It is well established that elevated plasma levels of low-density lipoprotein (LDL) particles are a risk factor for ischaemic heart disease with the distribution in LDL levels seen in the general population being the result of interaction between environmental factors, such as dietary fat intake, and genetic variation that is present in different individuals. One of the candidate genes where such variation is likely to occur, is the gene coding for apolipoprotein B (apo B). Many studies have reported an association between a common polymorphism of the apo B gene, detected using the restriction enzyme Xbal, and differences in plasma lipid levels, explaining 3-5% of the variance in LDL-cholesterol levels in samples representative of the healthy population. It has been proposed that the mechanism of this association is due to functional amino acid changes within the apo B protein, that affect LDL catabolism by altering binding affinity to the LDL-receptor. Several amino acid substitutions in the apo B gene have now been characterized, and these form the basis of the different epitopes that create the Ag marker system. Previous studies have reported that the Ag(x) epitope is associated with lower plasma lipid levels, and until recently the molecular basis for this association has been unclear. We have determined that the Ag(x) epitope is associated with both a Pro-Leu2712, and Asn-Ser4311 substitution, with the Leu-Ser allele being associated with significantly lower levels of plasma lipids in a sample of healthy individuals from Sweden. The association between these two amino acids is present in all ethnic groups so far studied, and appears to have been maintained throughout the recent evolutionary history of the human species. Since this amino acid polymorphism explains only part of the differences in plasma lipid levels detected using the Xbal polymorphism, this suggests that there are other functionally important sequence changes that remain to be detected, which will be associated with lipid-raising effects. The identification of these functional changes, and the mechanism by which they act will help in our understanding of the role of gene-environment interaction in determining plasma lipid levels in healthy individuals and in patients.

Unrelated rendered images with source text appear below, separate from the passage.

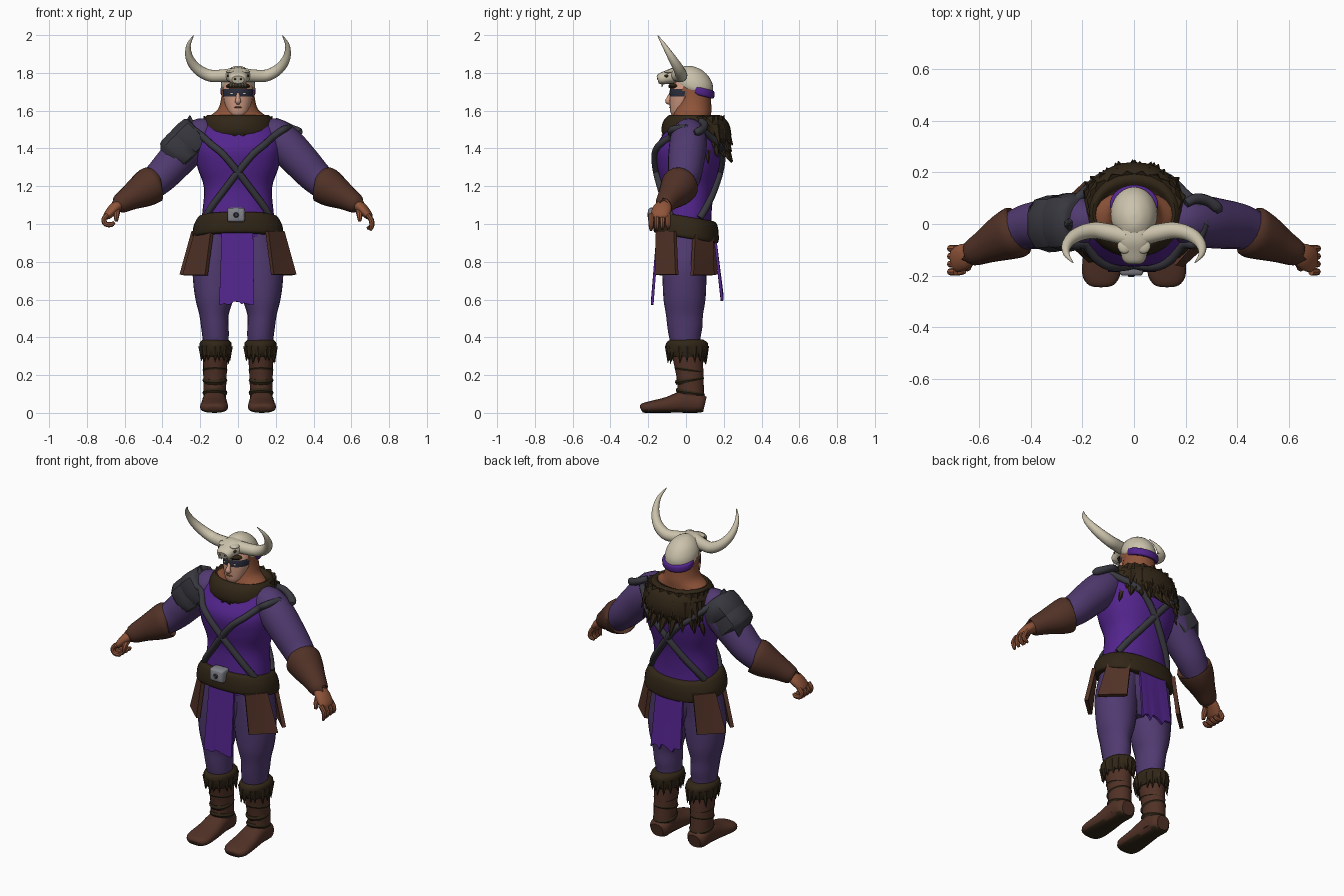
import bpy, bmesh, math, random
from mathutils import Vector, Matrix
from mathutils.bvhtree import BVHTree

random.seed(4)
cube = bpy.data.objects.get("Cube")
if cube:
    bpy.data.objects.remove(cube)


def colour(name, r, g, b):
    m = bpy.data.materials.new(name)
    lin = [(c / 255) ** 2.2 for c in (r, g, b)] + [1]
    m.diffuse_color = lin
    m.use_nodes = True
    m.node_tree.nodes["Principled BSDF"].inputs["Base Color"].default_value = lin
    return m


PURPLE = colour("vivid purple cloth", 84, 41, 140)
SLEEVE = colour("dull purple cloth", 82, 61, 112)
LEATHER = colour("brown leather", 82, 53, 43)
FUR = colour("dark fur", 52, 42, 29)
CHARCOAL = colour("charcoal leather", 58, 58, 65)
BONE = colour("bone", 202, 193, 170)
SKIN = colour("tanned skin", 142, 85, 60)
FACE = colour("face skin", 205, 152, 128)
MASK = colour("eye paint", 46, 48, 62)
SILVER = colour("silver", 128, 128, 136)


def finish(name, bm, mats, rule=None, tilt=0):
    """Turn a bmesh into a smooth shaded object, coloured by a rule."""
    bmesh.ops.recalc_face_normals(bm, faces=bm.faces)
    for v in bm.verts:
        v.co.z = max(0, v.co.z - tilt * v.co.y)
    if rule:
        for f in bm.faces:
            f.material_index = rule(f.calc_center_median())
    me = bpy.data.meshes.new(name)
    bm.to_mesh(me)
    bm.free()
    for m in mats:
        me.materials.append(m)
    me.shade_smooth()
    me.set_sharp_from_angle(angle=math.radians(40))
    ob = bpy.data.objects.new(name, me)
    bpy.context.collection.objects.link(ob)
    return ob


def spline(a, b, c, d, t):
    return [q + t / 2 * (r - p + t * (2 * p - 5 * q + 4 * r - s + t * (3 * (q - r) + s - p)))
            for p, q, r, s in zip(a, b, c, d)]


def loft(name, pts, *mats, n=20, e=2, flat=False, u0=(0, 1, 0), steps=4, rule=None, tilt=0):
    """Skin rings (x, y, z, radius, radius) along a smooth path."""
    pts = [list(p) + [p[-1]] * (5 - len(p)) for p in pts]
    ext = [pts[0]] + pts + [pts[-1]]
    path = [spline(*ext[i:i + 4], k / steps) for i in range(len(pts) - 1) for k in range(steps)]
    path.append(pts[-1])
    bm, rings, u = bmesh.new(), [], Vector(u0)
    for i, p in enumerate(path):
        if flat:
            u, v = Vector((1, 0, 0)), Vector((0, 1, 0))
        else:
            t = Vector(path[min(i + 1, len(path) - 1)][:3]) - Vector(path[max(i - 1, 0)][:3])
            t.normalize()
            u = (u - t * u.dot(t)).normalized()
            v = t.cross(u)
        ring = []
        for k in range(n):
            a = 2 * math.pi * k / n
            c, s = (math.copysign(abs(w) ** (2 / e), w) for w in (math.cos(a), math.sin(a)))
            ring.append(bm.verts.new(Vector(p[:3]) + u * c * max(p[3], .001) + v * s * max(p[4], .001)))
        rings.append(ring)
    for r, q in zip(rings, rings[1:]):
        for k in range(n):
            bm.faces.new((r[k], r[(k + 1) % n], q[(k + 1) % n], q[k]))
    bm.faces.new(rings[0])
    bm.faces.new(rings[-1])
    return finish(name, bm, mats, rule, tilt)


def flip(pts, s):
    return [(p[0] * s, *p[1:]) for p in pts]


def blob(name, loc, size, mat):
    bm = bmesh.new()
    bmesh.ops.create_uvsphere(bm, u_segments=14, v_segments=8, radius=1,
                              matrix=Matrix.Translation(loc) @ Matrix.Diagonal((*size, 1)))
    return finish(name, bm, [mat])


def tufts(name, spikes):
    """Many pointed locks of fur: (base, direction, length, radius)."""
    bm = bmesh.new()
    for base, d, length, r in spikes:
        d = Vector(d).normalized()
        m = Matrix.Translation(Vector(base) + d * length / 2) @ d.to_track_quat('Z', 'Y').to_matrix().to_4x4()
        bmesh.ops.create_cone(bm, cap_ends=True, segments=6, radius1=r, radius2=.001, depth=length, matrix=m)
    return finish(name, bm, [FUR])


def panel(name, tl, tr, bl, br, mat, jag=0, thick=.014, cols=14):
    """Hanging sheet with an optional ragged hem."""
    bm, rows = bmesh.new(), []
    for k in range(cols + 1):
        top = Vector(tl).lerp(Vector(tr), k / cols)
        low = Vector(bl).lerp(Vector(br), k / cols) + Vector((0, 0, random.uniform(0, jag)))
        rows.append([bm.verts.new(top.lerp(low, j / 4)) for j in range(5)])
    for a, b in zip(rows, rows[1:]):
        for j in range(4):
            bm.faces.new((a[j], b[j], b[j + 1], a[j + 1]))
    bm.normal_update()
    bmesh.ops.solidify(bm, geom=bm.faces[:], thickness=thick)
    return finish(name, bm, [mat])


# Torso, neck and hips
torso = loft("torso", [(0, 0, .93, .2, .14), (0, 0, 1.05, .19, .135), (0, .01, 1.19, .18, .14),
                       (0, .012, 1.3, .215, .165), (0, .015, 1.4, .232, .178), (0, .025, 1.48, .222, .142),
                       (0, .03, 1.55, .17, .1), (0, .03, 1.58, .11, .08)], PURPLE, n=32, e=2.3, flat=True)
loft("neck", [(0, .03, 1.5, .17, .1), (0, .03, 1.56, .16, .1), (0, .035, 1.605, .108, .1),
              (0, .04, 1.66, .09, .092), (0, .04, 1.72, .085, .092)], SKIN, flat=True)
loft("hips", [(0, -.01, .7, .06, .07), (0, -.005, .8, .18, .115), (0, 0, .96, .21, .138)], SLEEVE, flat=True)

# Belt, buckle and hanging cloths
loft("belt", [(0, 0, .925, .22, .155), (0, 0, .935, .24, .172), (0, 0, .99, .235, .172),
              (0, 0, 1.03, .215, .162), (0, 0, 1.04, .2, .145)], FUR, n=32, e=2.3, flat=True, tilt=.17)
loft("buckle", [(-.01, -.14, 1.048, .046, .038), (-.01, -.188, 1.048, .046, .038),
                (-.01, -.2, 1.048, .036, .028)], SILVER, e=8, u0=(1, 0, 0), steps=2)
loft("buckle_ring", [(-.01, -.198, 1.048, .016), (-.01, -.205, 1.048, .01)], CHARCOAL, u0=(1, 0, 0), steps=1)
panel("front_cloth", (-.085, -.14, .98), (.08, -.14, .98), (-.1, -.172, .57), (.085, -.172, .57), PURPLE, .022)
panel("back_cloth", (-.09, .16, .93), (.09, .16, .93), (-.1, .198, .59), (.1, .198, .59), PURPLE, .045)

for s, side in ((1, "left"), (-1, "right")):
    # Leather hip flaps, set diagonally at the four corners
    for f, end in ((-1, "front"), (1, "back")):
        panel(f"{side}_{end}_hip_flap", (s * .145, f * .145, .96), (s * .23, f * .05, .96),
              (s * .175, f * .15, .73), (s * .295, f * .04, .73), LEATHER, thick=.022, cols=4)

    # Trouser legs
    loft(f"{side}_leg", flip([(.105, 0, .95, .1, .125), (.12, -.008, .8, .118, .118), (.122, -.008, .7, .116, .116),
                              (.125, -.008, .6, .1, .111), (.127, -.008, .52, .078, .098),
                              (.122, -.006, .45, .073, .092), (.118, -.005, .38, .068, .08),
                              (.12, .01, .3, .06, .07)], s), SLEEVE, flat=True)

    # Boots with wrapped shafts and fur cuffs
    loft(f"{side}_boot_shaft", flip([(.123, .025, .03, .06, .072), (.123, .025, .12, .06, .07),
                                     (.122, .02, .2, .062, .072), (.12, .005, .33, .068, .085)], s), LEATHER, flat=True)
    loft(f"{side}_boot_foot", flip([(.125, .1, .045, .04, .04), (.125, .075, .05, .06, .05),
                                    (.125, 0, .06, .062, .06), (.125, -.1, .042, .07, .042),
                                    (.127, -.19, .031, .074, .031), (.127, -.23, .025, .055, .024),
                                    (.127, -.24, .022, .03, .012)], s), LEATHER, FUR,
         e=2.5, u0=(1, 0, 0), rule=lambda c: int(c.z < .014))
    for k, z in enumerate((.11, .17, .23)):
        loft(f"{side}_boot_wrap_{k + 1}", flip([(.122, .023 - k * .004, z - .014, .058, .068),
                                                (.122, .023 - k * .004, z, .066, .077),
                                                (.122, .021 - k * .004, z + .014, .058, .07)], s),
             FUR, flat=True, steps=2, tilt=.15 * (-1) ** k)
    loft(f"{side}_boot_cuff", flip([(.12, .005, .295, .072, .09), (.119, .005, .33, .083, .11),
                                    (.119, .005, .37, .084, .11), (.119, .005, .388, .066, .085)], s), FUR, flat=True)
    spikes = []
    for k in range(15):
        a = (k + random.uniform(-.2, .2)) * math.tau / 15
        c, d = math.cos(a), math.sin(a)
        spikes.append(((s * .119 + .067 * c, .005 + .092 * d, .35), (c * .12, d * .12, -1),
                       random.uniform(.07, .1), .025))
    tufts(f"{side}_boot_fur", spikes)

    # Arms and bracers
    loft(f"{side}_sleeve", flip([(.14, .02, 1.5, .06), (.19, .015, 1.475, .09), (.26, .01, 1.41, .1),
                                 (.34, 0, 1.325, .096), (.41, -.01, 1.25, .088), (.49, -.04, 1.18, .075)], s), SLEEVE)
    loft(f"{side}_bracer", flip([(.445, -.025, 1.212, .08), (.455, -.03, 1.208, .1), (.5, -.05, 1.18, .093),
                                 (.57, -.085, 1.14, .068), (.63, -.115, 1.103, .049), (.635, -.117, 1.1, .03)], s), LEATHER)

    # Hands: one open, one curled into a ring
    loft(f"{side}_palm", flip([(.615, -.11, 1.11, .035, .032), (.655, -.125, 1.083, .05, .03),
                               (.69, -.14, 1.045, .048, .022), (.7, -.143, 1.03, .03, .012)], s), SKIN)
    for k in range(4):
        y = -.185 + k * .03
        if s > 0:
            finger = [(.685, y, 1.05, .014), (.706, y, 1.02, .014), (.708, y, .99, .013),
                      (.7 - k * .006, y, .965 + k * .004, .007)]
        else:
            finger = [(.69, y, 1.05, .014), (.71, y, 1.025, .014), (.7, y, 1.0, .014), (.67, y, .997, .013),
                      (.655, y, 1.01, .008)]
        loft(f"{side}_finger_{k + 1}", flip(finger, s), SKIN, n=8, steps=3)
    loft(f"{side}_thumb", flip([(.64, -.14, 1.08, .018), (.643, -.165, 1.05, .016), (.645, -.175, 1.015, .009)], s),
         SKIN, n=8)

    # Horns
    loft(f"{side}_horn", flip([(.03, -.05, 1.79, .036), (.09, -.035, 1.784, .034), (.155, -.025, 1.787, .032),
                               (.217, -.04, 1.822, .028), (.257, -.075, 1.88, .021), (.262, -.115, 1.945, .012),
                               (.235, -.15, 1.998, .002)], s), BONE, n=14)

# Straps crossing on the chest and on the back, draped over the torso
tree = BVHTree.FromPolygons([v.co for v in torso.data.vertices], [p.vertices for p in torso.data.polygons])
for f, end in ((-1, "front"), (1, "back")):
    for s, side in ((1, "left"), (-1, "right")):
        pts = []
        for x, z in ((-.175, 1.03), (-.14, 1.09), (-.08, 1.17), (0, 1.275), (.08, 1.37), (.14, 1.42), (.19, 1.465)):
            hit = tree.ray_cast(Vector((s * x, f, z)), Vector((0, -f, 0)))[0]
            pts.append((s * x, (hit.y if hit else 0) + f * .008, z, .019))
        pts += [(s * .24, f * .075, 1.5, .019), (s * .275, 0, 1.51, .018)]
        loft(f"{side}_{end}_strap", pts, CHARCOAL, n=10)
loft("left_shoulder_strap", [(.2, .08, 1.545, .018), (.24, .098, 1.528, .02), (.285, .09, 1.505, .021),
                             (.32, .065, 1.49, .022), (.33, .045, 1.485, .012)], CHARCOAL, n=10)

# Right shoulder guard of overlapping plates
loft("shoulder_guard_upper", [(-.205, .01, 1.5, .08, .08), (-.22, .01, 1.485, .11, .1),
                              (-.275, .005, 1.43, .112, .106), (-.283, .005, 1.42, .1, .095)], CHARCOAL, n=10, e=2.6, steps=2)
loft("shoulder_guard_lower", [(-.25, .005, 1.445, .095), (-.27, .005, 1.43, .106), (-.333, 0, 1.37, .11, .105),
                              (-.34, 0, 1.362, .092)], CHARCOAL, n=10, e=2.6, steps=2)
loft("shoulder_guard_point", [(-.245, 0, 1.48, .06, .05), (-.255, 0, 1.53, .035, .03), (-.255, 0, 1.575, .003)], CHARCOAL, n=6)

# Fur collar, longer and fuller at the back
loft("collar", [(0, .04, 1.56, .14, .1), (0, .045, 1.578, .16, .13), (0, .05, 1.54, .188, .172),
                (0, .058, 1.475, .2, .182), (0, .085, 1.42, .19, .14), (0, .1, 1.38, .15, .09)], FUR, n=28, flat=True)
spikes = []
for row in range(4):
    for k in range(22):
        a = (k + row / 2 + random.uniform(-.25, .25)) * math.tau / 22
        c, d = math.cos(a), math.sin(a)
        back = max(d, 0)
        if row == 3 and d < .2 or row in (0, 1) and d < 0:
            continue
        grow = min(row, 1) * .02
        base = ((.15 + grow + .03 * back) * c, .045 + (.13 + grow) * d, 1.56 - row * .045)
        spikes.append((base, (c * .3 * (1 + back), d * (.15 + .4 * back), -1),
                       random.uniform(.08, .12) if d > 0 else random.uniform(.04, .085), .034 if d > 0 else .027))
tufts("collar_fur", spikes)

# Head: bare face, painted band across the eyes
loft("head", [(0, -.05, 1.57, .028, .022), (0, -.037, 1.59, .05, .045), (0, -.022, 1.625, .066, .064),
              (0, -.01, 1.675, .078, .077), (0, 0, 1.715, .08, .084), (0, .02, 1.78, .07, .075)],
     FACE, MASK, SKIN, n=28, flat=True, rule=lambda c: 2 if c.y > -.012 else int(1.675 < c.z < 1.72))
loft("nose", [(0, -.08, 1.69, .009), (0, -.091, 1.665, .012), (0, -.094, 1.65, .016), (0, -.08, 1.64, .01)], FACE, n=10)
blob("mouth", (0, -.084, 1.618), (.024, .005, .004), SKIN)

# Bone helmet with an animal skull on the brow
loft("helmet", [(0, .045, 1.71, .082, .09), (0, .04, 1.73, .09, .102), (0, .035, 1.768, .087, .106),
                (0, .035, 1.808, .067, .082), (0, .035, 1.834, .035, .044), (0, .035, 1.842, .004)],
     BONE, n=28, flat=True, tilt=.2)
loft("headband", [(0, .075, 1.698, .084, .066), (0, .075, 1.708, .092, .074), (0, .075, 1.735, .093, .076),
                  (0, .075, 1.742, .084, .066)], PURPLE, n=28, flat=True, tilt=.25)
loft("skull", [(0, -.02, 1.785, .06, .04), (0, -.06, 1.785, .068, .043), (0, -.1, 1.777, .054, .036),
               (0, -.135, 1.768, .046, .03), (0, -.15, 1.764, .032, .02)], BONE, u0=(1, 0, 0), e=2.4)
blob("brow_fringe", (0, -.06, 1.73), (.066, .034, .018), FUR)
for s, side in ((1, "left"), (-1, "right")):
    blob(f"{side}_eye", (s * .032, -.079, 1.69), (.012, .004, .005), BONE)
    blob(f"{side}_socket", (s * .05, -.102, 1.784), (.009, .012, .008), FUR)
    blob(f"{side}_brow", (s * .036, -.085, 1.806), (.028, .03, .011), BONE)
    blob(f"{side}_nostril", (s * .016, -.149, 1.768), (.006, .004, .007), FUR)
    for k in range(3):
        x = s * (.01 + k * .014)
        loft(f"{side}_tooth_{k + 1}", [(x, -.125, 1.745, .007), (x, -.127, 1.726, .002)], BONE, n=6, steps=1)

|Title:||DNA POLYMORPHISM STUDIES - APPROACHES TO ELUCIDATING MULTIFACTORIAL ISCHEMIC-HEART-DISEASE - THE APO-B GENE AS AN EXAMPLE|
|Keywords:||APO-B, ATHEROSCLEROSIS, AG(X/Y), LDL-C, RFLPS, LOW-DENSITY-LIPOPROTEIN, SERUM-CHOLESTEROL LEVELS, RECEPTOR-BINDING DOMAIN, CORONARY-ARTERY DISEASE, HUMAN APOLIPOPROTEIN-B, LIPID-LEVELS, NORMAL INDIVIDUALS, CATABOLIC RATE, A-II, LOCUS|
|UCL classification:||UCL > School of Life and Medical Sciences
UCL > School of Life and Medical Sciences > Faculty of Population Health Sciences
UCL > School of Life and Medical Sciences > Faculty of Population Health Sciences > Institute of Cardiovascular Science
Archive Staff Only